Think of a time you’ve made a change in your life. Can you describe the process you went through? I bet even if the change surprised those around you, it was something you’d thought about for quite some time. How did you move from thinking to action?
Your process may have looked much like what Prochaska and his colleagues (2006) have identified as the 6 stages of change. Take a look and see if you can use these stages to describe a change you’ve made in your life.
|Stage||What it’s like|
|Precontemplation||Resisting change; not aware of need for change; expecting others to change; possibly demoralized|
|Contemplation||See there is something to change, want to make a change, think about it a lot; have vague plans to do something about it in 6 months or so.|
|Preparation||Ready to act within the next month; publically announcing intention; may still have mixed feelings about it|
|Action||Making the change in ways that are visible to others.|
|Maintenance||Continuing with the new behaviors, strengthening commitment to the change. Improving through learning and experiencing, preventing relapse to earlier stages.|
|Termination||Gaining complete confidence in the ability to make the change permanent. Doing so no longer involves effort|
Adapted from Prochaska, J.O, Norcross, J.C. & Diclemente, C.C. (2006). Changing for good.
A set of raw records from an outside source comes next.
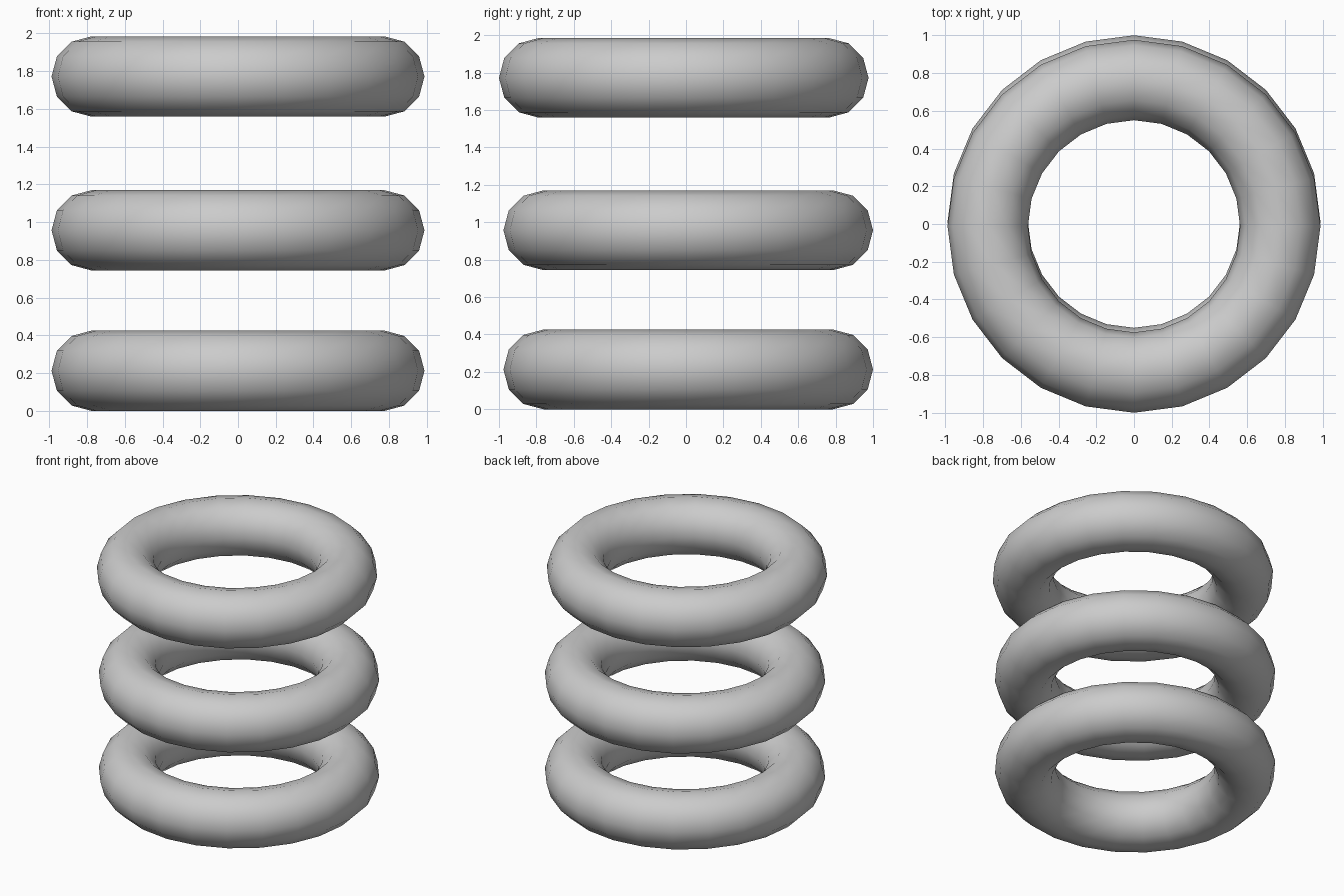
import bpy

if "Cube" in bpy.data.objects:
    bpy.data.objects.remove(bpy.data.objects["Cube"])

MAJOR, MINOR = 0.775, 0.213   # ring radius and tube radius


def ring(name, y, z):
    bpy.ops.mesh.primitive_torus_add(
        major_segments=24, minor_segments=12,
        major_radius=MAJOR, minor_radius=MINOR, location=(0, y, z))
    obj = bpy.context.object
    obj.name = name
    bpy.ops.object.shade_smooth()
    return obj


# Three stacked rings, the top one nudged slightly forward
for name, y, z in (("bottom_ring", 0.012, 0.213),
                   ("middle_ring", 0.012, 0.957),
                   ("top_ring", -0.012, 1.772)):
    ring(name, y, z)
New York: Harper, p 38-46.
We don’t necessarily go from stage one to stage six in a straight line. We can spiral back from action or maintenance to earlier stages several times before getting to the termination stage. In fact, some people don’t think there is a termination stage, and that it’s always possible to go back to an earlier stage.
Here are some questions to think about:
- Do Prochaska’s stages describe how you have made a change in the past?
- If so, what do you think helped you move from one stage to the next?
- Did you do any spiraling back to earlier stages?
- Is there a change you would like to make now?
- What stage do you think you are in?
- What would help you move forward?